How to Get a Horse to Eat Supplements - Powders and Pellets
My pony takes five supplements. I cannot get him to eat them without adding too much grain to his diet. Is there something I could put in to make it taste better without making him too “up?” PB, New York
Most horses and ponies will eat their daily supplements when mixed with sweet feed but I understand why in your case—and in Cushing’s, EMS and PSSM cases where the horse is supposed to be on a low-sugar diet–that might not be desirable. However, there are still quite a few things you can try with your pony that might make him gobble up his supplements.
First, I assume your supplements are all powders. Have you tried changing over to pelleted versions of the same products? There’s also a separate supplement that can be purchased called Yummy Flavored Pellets for Picky Eaters that comes in carrot flavor or apple flavor and is specifically designed to encourage picky eaters. Adding alfalfa pellets is another option, as most horses find them very tasty. You may also want to research the supplements you’re giving your pony to see if you can find the active ingredients in three or four products instead of five. That would cut down on the volume or bulkiness of his supplements.
The next simplest thing to do is add water or vegetable oil to his meal (I’m assuming he gets some sort of pelleted multi-vitamin/mineral supplement or ration balancer or low-starch grain as a base). A tablespoon or two of oil shouldn’t give him too many calories or too much energy but may make his supplements more palatable. Traditional add-ins to mask bad tasting medicine are apple sauce or apple juice, molasses, or flavored gelatin. Have you tried any of them? Another idea: some horses absolutely love beet pulp and it only takes 15 minutes of soaking for it to “fluff up” and be ready for feeding. I use it to soak up all the oil my horse gets, but it could also be used to soak up powdered supplements.
Finally, I want to share with you research done a few years ago in the UK on preferred flavors in horses if you need still more help. The study started with 15 flavors and narrowed it down to 8. Then they compared these 8 flavors to each other and come up with this ranked order:
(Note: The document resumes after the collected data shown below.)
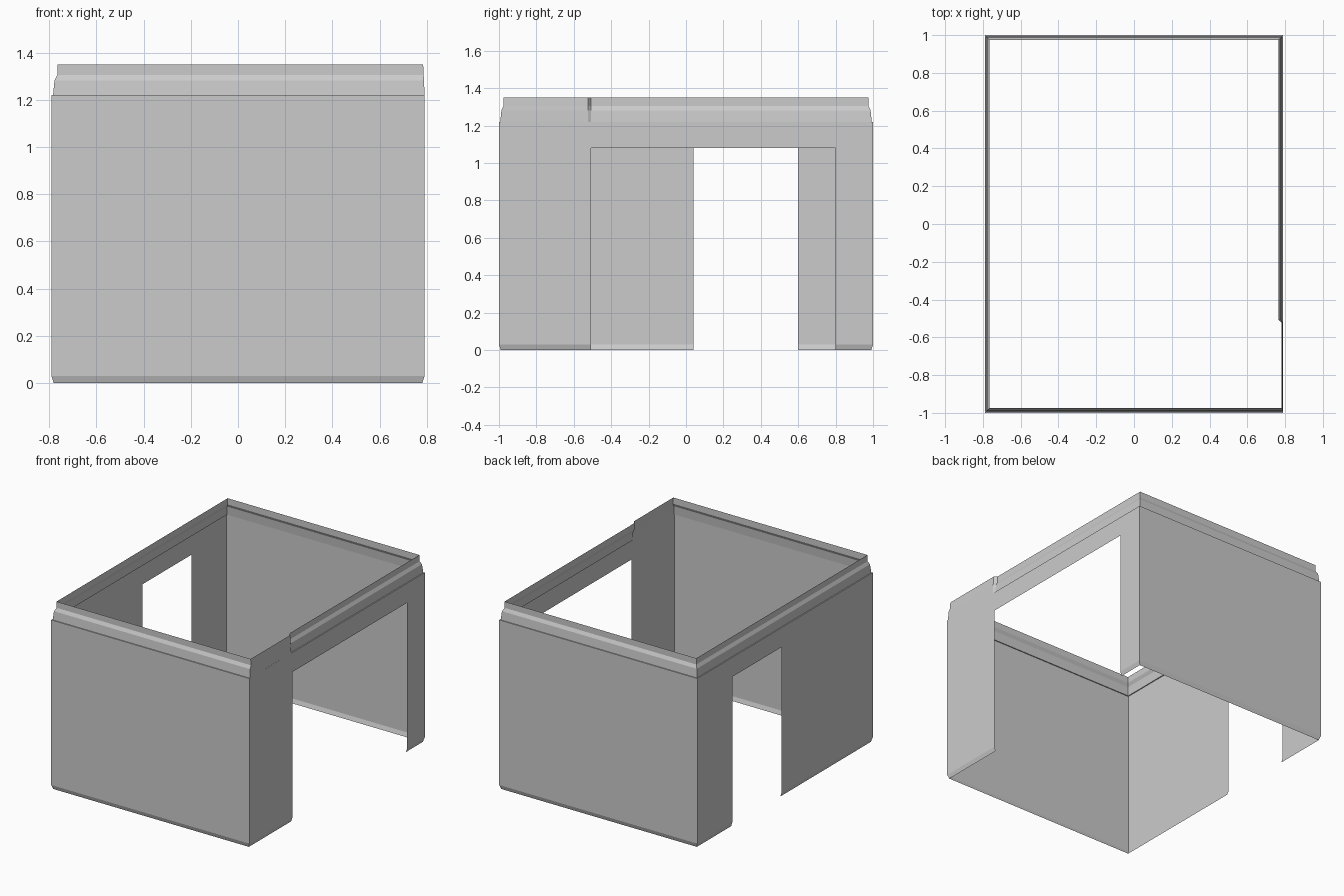
import bpy, bmesh

if "Cube" in bpy.data.objects:
    bpy.data.objects.remove(bpy.data.objects["Cube"])

HX, HY = 0.79, 1.0
# Wall section: heights, and how far each level is set in from the outer face
Z    = [0.0, 0.03, 1.08, 1.22, 1.22, 1.282, 1.305, 1.35]
RIM  = [0.01, 0, 0, 0, 0.007, 0.013, 0.025, 0.025]     # stepped cornice
FLAT = [0.01, 0, 0, 0, 0.0005, 0.002, 0.004, 0.006]    # plain stretch, no cornice
DOOR_LEVELS = 2


def corner(sx, sy, off_x=RIM):
    return [(sx * (HX - ox), sy * (HY - oy), z) for ox, oy, z in zip(off_x, RIM, Z)]


def side(sx, y, off=RIM):
    return [(sx * (HX - o), y, z) for o, z in zip(off, Z)]


def wall(name, stations, door=None):
    """Sheet wall lofted through vertical sections; span 'door' stays open below."""
    bm = bmesh.new()
    cols = [[bm.verts.new(p) for p in s] for s in stations]
    for i, (a, b) in enumerate(zip(cols, cols[1:])):
        for k in range(DOOR_LEVELS if i == door else 0, len(Z) - 1):
            bm.faces.new((a[k], b[k], b[k + 1], a[k + 1]))
    me = bpy.data.meshes.new(name)
    bm.to_mesh(me)
    bm.free()
    bpy.context.collection.objects.link(bpy.data.objects.new(name, me))


front_right = corner(1, -1, FLAT)

# Solid front and back walls
wall("front_wall", [corner(-1, -1), front_right])
wall("back_wall", [corner(1, 1), corner(-1, 1)])

# Right wall: wide opening, cornice begins beside the opening
wall("right_wall", [front_right, side(1, -0.525, FLAT), side(1, -0.508),
                    side(1, 0.80), corner(1, 1)], door=2)

# Left wall: narrow doorway
wall("left_wall", [corner(-1, 1), side(-1, 0.60), side(-1, 0.04),
                   corner(-1, -1)], door=1)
Word of caution: I know some people feed wheat or rice bran daily to get their horse to eat supplements or medication but this can be a dangerous practice. Unfortified bran is naturally very high in phosphorus and low in calcium. Feeding an inverted calcium:phosphorous ratio for a long time can lead to a condition called nutritional secondary hyperparathyroidism (also known as Big Head Disease or Bran Disease).